I belong to a CEO growth group in Charlotte NC, where I live. Our members are alumni of Goldman Sachs 10,000 Small Businesses program. We meet monthly to share and learn from one anothers’ experiences and knowledge.
At the last meeting, I was asked by one of my peers:
“What is Mariner’s specialization?”
I replied: “Internet of things (IoT) for midmarket discrete and process manufacturers nationally.”
He replied: “But IoT is such a broad term, what do you do specifically?”
Of course, he was right. IoT is a broad term, so I thought a blog post articulating Mariner’s perspective on IoT as it applies to our market is a good use of blogspace.

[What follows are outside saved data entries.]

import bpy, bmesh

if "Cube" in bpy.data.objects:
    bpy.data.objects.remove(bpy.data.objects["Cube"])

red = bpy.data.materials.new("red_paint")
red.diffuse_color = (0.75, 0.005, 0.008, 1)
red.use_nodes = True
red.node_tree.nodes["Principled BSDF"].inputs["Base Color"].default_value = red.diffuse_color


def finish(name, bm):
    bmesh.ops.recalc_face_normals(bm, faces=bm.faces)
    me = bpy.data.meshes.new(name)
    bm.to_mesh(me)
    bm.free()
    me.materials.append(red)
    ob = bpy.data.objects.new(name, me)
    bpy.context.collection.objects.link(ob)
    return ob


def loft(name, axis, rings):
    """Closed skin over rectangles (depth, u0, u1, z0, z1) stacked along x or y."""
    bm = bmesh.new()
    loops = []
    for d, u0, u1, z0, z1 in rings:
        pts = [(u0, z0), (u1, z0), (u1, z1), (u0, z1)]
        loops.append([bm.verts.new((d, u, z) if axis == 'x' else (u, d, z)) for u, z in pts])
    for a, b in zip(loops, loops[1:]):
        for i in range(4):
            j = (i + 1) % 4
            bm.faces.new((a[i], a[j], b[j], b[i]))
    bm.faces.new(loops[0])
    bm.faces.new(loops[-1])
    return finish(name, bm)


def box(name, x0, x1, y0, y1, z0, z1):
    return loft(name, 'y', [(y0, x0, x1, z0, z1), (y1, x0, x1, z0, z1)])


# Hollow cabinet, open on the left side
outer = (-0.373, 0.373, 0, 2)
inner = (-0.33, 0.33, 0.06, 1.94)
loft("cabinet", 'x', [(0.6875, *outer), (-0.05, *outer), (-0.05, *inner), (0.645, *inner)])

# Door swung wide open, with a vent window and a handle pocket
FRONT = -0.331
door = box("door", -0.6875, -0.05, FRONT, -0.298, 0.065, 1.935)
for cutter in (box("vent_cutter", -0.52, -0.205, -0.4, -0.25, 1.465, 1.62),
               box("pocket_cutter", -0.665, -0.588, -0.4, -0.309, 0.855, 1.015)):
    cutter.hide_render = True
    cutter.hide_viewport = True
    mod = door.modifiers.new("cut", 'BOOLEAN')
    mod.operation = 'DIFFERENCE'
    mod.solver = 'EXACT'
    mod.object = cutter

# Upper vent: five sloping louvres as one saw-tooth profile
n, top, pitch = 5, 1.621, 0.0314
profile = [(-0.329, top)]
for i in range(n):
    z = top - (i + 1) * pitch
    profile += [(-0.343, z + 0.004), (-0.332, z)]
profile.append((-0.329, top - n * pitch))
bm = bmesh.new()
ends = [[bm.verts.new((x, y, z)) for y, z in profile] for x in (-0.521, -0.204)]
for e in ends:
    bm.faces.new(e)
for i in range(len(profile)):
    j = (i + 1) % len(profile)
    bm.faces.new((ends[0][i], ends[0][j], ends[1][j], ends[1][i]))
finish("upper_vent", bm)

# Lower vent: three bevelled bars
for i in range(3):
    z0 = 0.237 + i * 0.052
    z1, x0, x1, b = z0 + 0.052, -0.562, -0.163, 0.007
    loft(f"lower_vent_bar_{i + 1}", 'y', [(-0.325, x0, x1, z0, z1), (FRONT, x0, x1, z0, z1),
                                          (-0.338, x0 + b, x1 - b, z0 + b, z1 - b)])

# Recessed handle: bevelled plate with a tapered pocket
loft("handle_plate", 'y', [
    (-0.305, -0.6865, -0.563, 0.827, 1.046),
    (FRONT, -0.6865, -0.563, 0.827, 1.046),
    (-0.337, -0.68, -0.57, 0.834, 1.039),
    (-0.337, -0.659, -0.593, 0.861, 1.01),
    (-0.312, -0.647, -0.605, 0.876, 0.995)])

At the most fundamental level, there are two IoT application scenarios for Manufacturers: saving money with IoT and making money with IoT. Let’s explore them more closely.

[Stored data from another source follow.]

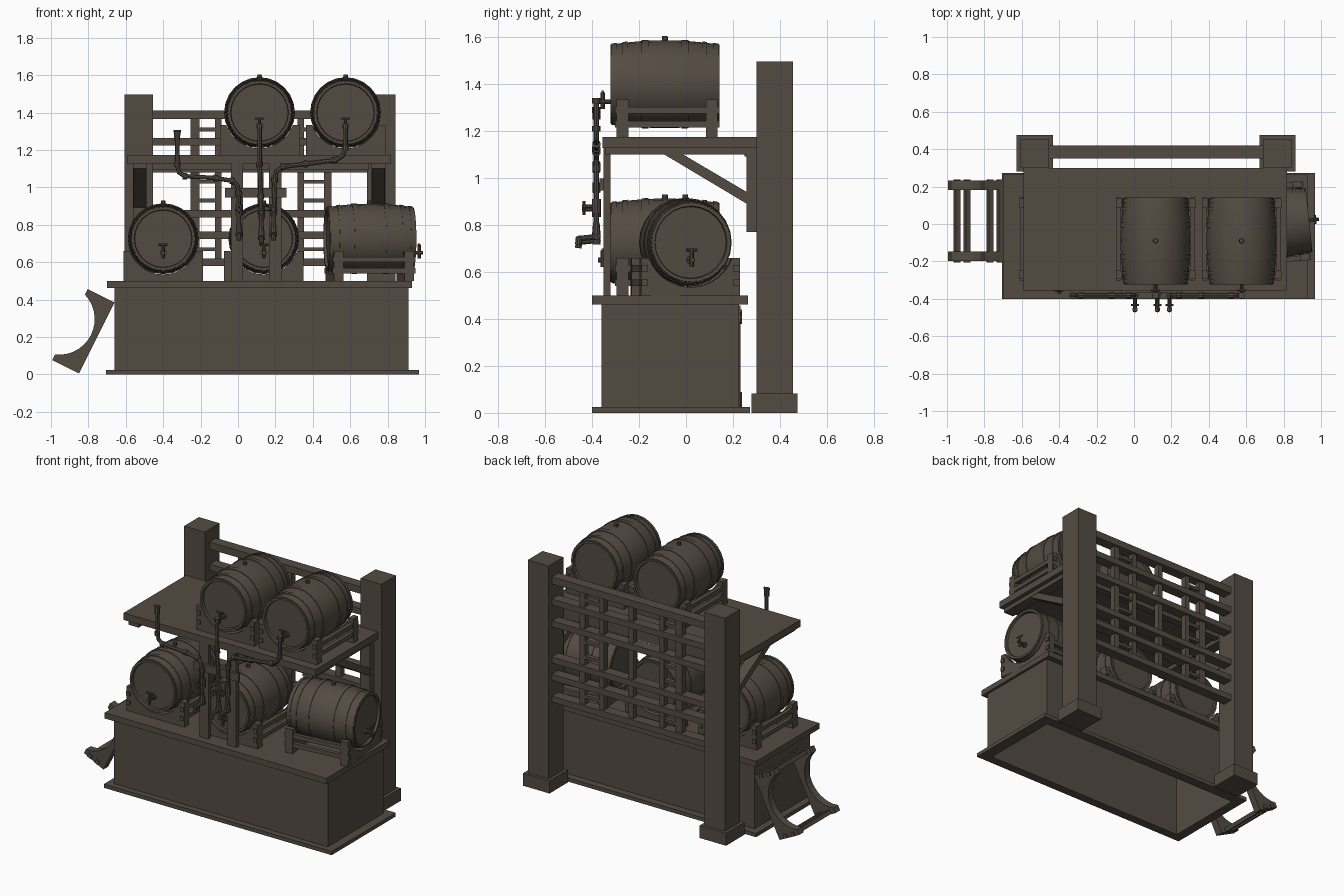
import bpy, bmesh, math
from mathutils import Matrix, Vector

if "Cube" in bpy.data.objects:
    bpy.data.objects.remove(bpy.data.objects["Cube"])

wood = bpy.data.materials.new("dark_brown_wood")
wood.diffuse_color = (0.088, 0.071, 0.054, 1)
wood.use_nodes = True
wood.node_tree.nodes["Principled BSDF"].inputs["Base Color"].default_value = wood.diffuse_color


def finish(name, bm, M=Matrix(), smooth=False):
    bmesh.ops.recalc_face_normals(bm, faces=bm.faces)
    me = bpy.data.meshes.new(name)
    bm.to_mesh(me)
    bm.free()
    me.materials.append(wood)
    ob = bpy.data.objects.new(name, me)
    bpy.context.collection.objects.link(ob)
    ob.matrix_world = M
    if smooth:
        bpy.ops.object.select_all(action='DESELECT')
        ob.select_set(True)
        bpy.context.view_layer.objects.active = ob
        bpy.ops.object.shade_smooth_by_angle(angle=math.radians(30))
    return ob


def add_box(bm, x0, x1, y0, y1, z0, z1):
    M = Matrix.Translation(((x0 + x1) / 2, (y0 + y1) / 2, (z0 + z1) / 2))
    M = M @ Matrix.Diagonal((x1 - x0, y1 - y0, z1 - z0, 1))
    bmesh.ops.create_cube(bm, size=1, matrix=M)


def box(name, *dims):
    bm = bmesh.new()
    add_box(bm, *dims)
    return finish(name, bm)


def add_rod(bm, a, b, r, r2=None, seg=10):
    a, b = Vector(a), Vector(b)
    d = b - a
    M = Matrix.Translation((a + b) / 2) @ d.to_track_quat('Z', 'Y').to_matrix().to_4x4()
    bmesh.ops.create_cone(bm, cap_ends=True, segments=seg, radius1=r,
                          radius2=r if r2 is None else r2, depth=d.length, matrix=M)


def add_profile(bm, pts, axis, lo, hi):
    # flat outline pushed along x (points are y,z) or y (points are x,z)
    def put(p, t):
        return (t, p[0], p[1]) if axis == 'x' else (p[0], t, p[1])
    f = bm.faces.new([bm.verts.new(put(p, lo)) for p in pts])
    ext = bmesh.ops.extrude_face_region(bm, geom=[f])
    vs = [v for v in ext['geom'] if isinstance(v, bmesh.types.BMVert)]
    bmesh.ops.translate(bm, verts=vs, vec=(hi - lo, 0, 0) if axis == 'x' else (0, hi - lo, 0))


def barrel(name, M):
    # turned stave body with raised hoops and recessed heads, axis along y
    def rad(t):
        return 0.187 - 0.019 * (t / 0.2325) ** 2
    half = [(0, rad(0)), (0.035, rad(0.035))]
    for a, b in ((0.07, 0.10), (0.16, 0.18), (0.205, 0.228)):
        half += [(a, rad(a)), (a, rad(a) + .004), (b, rad(b) + .004), (b, rad(b))]
    half += [(0.2325, rad(.2325)), (0.2325, 0.155), (0.217, 0.152)]
    prof = [(-t, r) for t, r in reversed(half[1:])] + half
    n = 24
    bm = bmesh.new()
    rings = [[bm.verts.new((r * math.cos(2 * math.pi * i / n), t, r * math.sin(2 * math.pi * i / n)))
              for i in range(n)] for t, r in prof]
    for p, q in zip(rings, rings[1:]):
        for i in range(n):
            bm.faces.new((p[i], p[(i + 1) % n], q[(i + 1) % n], q[i]))
    bm.faces.new(rings[0])
    bm.faces.new(rings[-1])
    add_rod(bm, (0, 0, 0.18), (0, 0, 0.205), 0.014, 0.012)
    finish(name, bm, M, True)
    # spigot low on the head
    bm = bmesh.new()
    z = -0.075
    add_rod(bm, (0, -0.21, z), (0, -0.285, z), 0.010)
    add_rod(bm, (0, -0.217, z), (0, -0.23, z), 0.018)
    add_rod(bm, (0, -0.265, z - 0.03), (0, -0.265, z + 0.04), 0.009)
    add_rod(bm, (-0.024, -0.265, z + 0.043), (0.024, -0.265, z + 0.043), 0.006)
    finish(name + "_spigot", bm, M, True)


def cradle(name, M):
    # two hollowed end plates joined by two rails each side
    bm = bmesh.new()
    w, h = 0.2125, 0.16
    pts = [(-w, 0), (w, 0), (w, h)]
    for i in range(15):
        a = math.radians(70 - 10 * i)
        pts.append((0.19 * math.sin(a), 0.225 - 0.19 * math.cos(a)))
    pts.append((-w, h))
    for y in (-0.19, 0.19):
        add_profile(bm, pts, 'y', y - 0.025, y + 0.025)
    for x in (-0.197, 0.197):
        for z in (0.055, 0.115):
            add_box(bm, x - 0.013, x + 0.013, -0.222, 0.222, z - 0.014, z + 0.014)
    finish(name, bm, M)


def pipe(name, pts, r=0.012):
    cu = bpy.data.curves.new(name, 'CURVE')
    cu.dimensions = '3D'
    cu.bevel_depth = r
    cu.bevel_resolution = 2
    cu.use_fill_caps = True
    sp = cu.splines.new('POLY')
    sp.points.add(len(pts) - 1)
    for p, c in zip(sp.points, pts):
        p.co = (*c, 1)
    tmp = bpy.data.objects.new(name + "_path", cu)
    bpy.context.collection.objects.link(tmp)
    bpy.context.view_layer.update()
    me = bpy.data.meshes.new_from_object(tmp.evaluated_get(bpy.context.evaluated_depsgraph_get()))
    bpy.data.objects.remove(tmp)
    bm = bmesh.new()
    bm.from_mesh(me)
    for a, b in zip(pts, pts[1:]):      # joint collars on the long runs
        a, b = Vector(a), Vector(b)
        d = b - a
        if d.length > 0.09:
            u = d.normalized() * 0.012
            for c in (a, b):
                add_rod(bm, c - u, c + u, r * 1.5)
    finish(name, bm, Matrix(), True)


# hollow counter with open bottom
box("counter_top", -0.70, 0.93, -0.40, 0.265, 0.462, 0.50)
bm = bmesh.new()
X0, X1, Y0, Y1, T = -0.66, 0.912, -0.36, 0.225, 0.02
add_box(bm, X0, X1, Y0, Y0 + T, 0.01, 0.465)
add_box(bm, X0, X1, Y1 - T, Y1, 0.01, 0.465)
add_box(bm, X0, X0 + T, Y0 + T, Y1 - T, 0.01, 0.465)
add_box(bm, X1 - T, X1, Y0 + T, Y1 - T, 0.01, 0.465)
finish("counter_walls", bm)
bm = bmesh.new()
add_box(bm, -0.705, 0.968, -0.40, Y0 + T, 0, 0.025)
add_box(bm, -0.705, 0.968, Y1 - T, 0.272, 0, 0.025)
add_box(bm, -0.705, X0 + T, Y0 + T, Y1 - T, 0, 0.025)
add_box(bm, X1 - T, 0.968, Y0 + T, Y1 - T, 0, 0.025)
finish("counter_skirting", bm)

# rear posts with plinths
for side, x in (("left", -0.53), ("right", 0.767)):
    box(side + "_post", x - 0.076, x + 0.076, 0.30, 0.455, 0.0, 1.497)
    box(side + "_post_plinth", x - 0.097, x + 0.097, 0.28, 0.475, 0, 0.083)

# rear lattice
bm = bmesh.new()
add_box(bm, -0.46, 0.70, 0.35, 0.42, 1.365, 1.412)
for z in (1.245, 1.10, 0.86, 0.745, 0.60):
    add_box(bm, -0.46, 0.70, 0.35, 0.42, z - 0.02, z + 0.02)
finish("lattice_rails", bm)
bm = bmesh.new()
for x, w in ((-0.23, 0.025), (-0.105, 0.017), (0.12, 0.017), (0.335, 0.017), (0.48, 0.02)):
    add_box(bm, x - w, x + w, 0.365, 0.405, 0.585, 1.37)
for a, b in ((-0.23, -0.105), (0.335, 0.48)):
    for z in (1.31, 1.03, 0.93, 0.67):
        add_box(bm, a, b, 0.37, 0.40, z - 0.01, z + 0.01)
finish("lattice_uprights", bm)

# shelf with brackets and slim front props
box("upper_shelf", -0.592, 0.818, -0.355, 0.30, 1.128, 1.174)
box("shelf_back_beam", -0.46, 0.70, 0.25, 0.298, 1.092, 1.13)
for side, x in (("left", -0.525), ("right", 0.752)):
    bm = bmesh.new()
    add_box(bm, x - 0.037, x + 0.037, -0.345, 0.30, 1.10, 1.13)
    add_box(bm, x - 0.037, x + 0.037, 0.257, 0.302, 0.77, 1.10)
    add_profile(bm, [(-0.10, 1.105), (-0.02, 1.105), (0.26, 0.94), (0.26, 0.89)],
                'x', x - 0.035, x + 0.035)
    finish(side + "_shelf_bracket", bm)
for side, x in (("left", -0.005), ("right", 0.20)):
    box(side + "_front_prop", x - 0.033, x + 0.033, -0.352, -0.322, 0.50, 1.13)
box("pipe_backboard", -0.07, 0.26, -0.368, -0.350, 0.947, 0.998)

# barrels and cradles, front facing
for name, x, z in (("upper_middle", 0.115, 1.174), ("upper_right", 0.575, 1.174),
                   ("lower_left", -0.40, 0.50), ("lower_middle", 0.138, 0.50)):
    barrel(name + "_barrel", Matrix.Translation((x, -0.09, z + 0.226)))
    cradle(name + "_cradle", Matrix.Translation((x, -0.08, z)))

# sideways barrel and cradle
turn = Matrix.Rotation(math.radians(96), 4, 'Z')
barrel("sideways_barrel", Matrix.Translation((0.705, -0.003, 0.726)) @ turn)
cradle("sideways_cradle", Matrix.Translation((0.705, -0.003, 0.50)) @ turn)

# spare cradle leaning on the counter
cradle("leaning_cradle", Matrix.Translation((-0.755, 0.017, 0.195)) @
       Matrix.Rotation(math.radians(-63.4), 4, 'Y'))

# pipes from the upper barrels down to the faucets
Y = -0.382
pipe("left_pipe", [(-0.325, Y, 1.29), (-0.325, Y, 1.12), (-0.315, Y, 1.08), (-0.285, Y, 1.06),
                   (-0.12, Y, 1.05), (-0.03, Y, 1.035), (-0.003, Y, 1.01), (0.003, Y, 0.97),
                   (0.005, Y, 0.75)])
pipe("middle_pipe", [(0.115, Y, 1.33), (0.115, Y, 1.12), (0.122, Y, 0.95), (0.125, Y, 0.73)])
pipe("right_pipe", [(0.575, Y, 1.33), (0.575, Y, 1.21), (0.56, Y, 1.17), (0.52, Y, 1.145),
                    (0.36, Y, 1.125), (0.24, Y, 1.11), (0.205, Y, 1.085), (0.195, Y, 1.04),
                    (0.19, Y, 0.75)])
bm = bmesh.new()
add_rod(bm, (-0.325, Y, 1.25), (-0.325, Y, 1.295), 0.017)
add_rod(bm, (-0.345, Y, 1.30), (-0.305, Y, 1.30), 0.007)
finish("left_pipe_cap", bm, Matrix(), True)

for side, x, z in (("left", 0.005, 0.75), ("middle", 0.125, 0.735), ("right", 0.19, 0.75)):
    bm = bmesh.new()
    add_rod(bm, (x, Y, z + 0.10), (x, Y, z + 0.16), 0.019)
    add_rod(bm, (x, Y, z + 0.13), (x, Y - 0.06, z + 0.13), 0.008)
    add_rod(bm, (x, Y - 0.052, z + 0.108), (x, Y - 0.052, z + 0.152), 0.006)
    add_rod(bm, (x - 0.022, Y - 0.052, z + 0.13), (x + 0.022, Y - 0.052, z + 0.13), 0.006)
    add_rod(bm, (x, Y, z), (x, Y, z + 0.06), 0.019, 0.014)
    add_rod(bm, (x, Y + 0.005, z), (x, Y - 0.08, z - 0.008), 0.012)
    add_rod(bm, (x, Y - 0.073, z), (x, Y - 0.077, z - 0.033), 0.014)
    finish(side + "_faucet", bm, Matrix(), True)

Save Money with IoT
The Connected Factory Scenario
Cost savings is a worthy goal, though I’m often reminded of a quote from a mentor of mine. “No one every cost controlled their way to glory.” How true, but there’s a reason for all the hype around IoT: there is so much money to be saved in a factory that someone may very well cost control their way to glory! When a piece of industrial equipment costs millions of dollars, a few hours of unplanned downtime represents and enormous amount of money sucked away from the bottom line. This is the reason why we have seen a number of companies discussing their Connected Factory IoT plans with us. It also represents the best first use case for applying IoT to save money: Remote Monitoring.
All other use cases are dependent upon first being able to attach equipment sensors and collect information. For Mariner, Remote Monitoring also means setting thresholds for device readings to permit alerting appropriate people when those thresholds are exceeded. We watch your devices so you don’t have to.
How is this money saving, you might ask? There are many situations in a factory where knowing something sooner rather than later can save money. And while much is written about predictive maintenance, which can be quite complex and require loads of historical data, condition-based maintenance can be applied at this stage. Take an industrial pump as an example. Pumps have many moving parts and seals. They are subjected to heat, vibration that can cause failures. Sensors measuring the heat and vibration around bearings or sensors measure leaks around mechanical seals can alert maintenance of problems well ahead of unplanned downtime, all without the need for data science. Remote monitoring can provide enormous return on investment, sometimes within weeks or a few months. Start here if you don’t know where to start.
Make Money with IoT
The Connected Product Scenario
There may be alternative ways for manufacturers to make money with IoT; Mariner is focusing on one specific scenario called “Connected Product.” Our focus is on manufacturers of discrete devices, both industrial devices and medical devices. By connecting sensors to their discrete products, Manufacturers open up the opportunity to “servitize” their products. According to Andy Neely, Head of the Institute of Manufacturing at Cambridge University, “. . . developing the capabilities they need to provide services and solutions that supplement their traditional product offerings.” If a manufacturer equips their product with sensors to collect usage data, they can then stream the data into Microsoft’s Azure cloud to permit providing their customer with remote monitoring services. This remote monitoring service can then be offered to their customers for a monthly recurring revenue stream. Added benefits to this revenue stream include:
- Reducing customer acquisition costs by providing a full-service product
- Improving customer retention rates
- Improving product engineering by analyzing usage data
Some manufacturers of discrete products are taking this concept a step further and creating equipment-as-a-service (XaaS) revenue models. For their customers, this eliminates CAPEX and replaces it with a consumption based OPEX cost model. While adoption is reportedly slow, it is beginning to gain favor as IoT has become more widely accepted and adopted.
Clearly, I have only scratched the surface on “Connected Factory” and “Connected Product”. Join me for next week’s blogpost where I will discuss other ways of saving or making money with IoT in manufacturing. I’ll also toss in a customer story or two.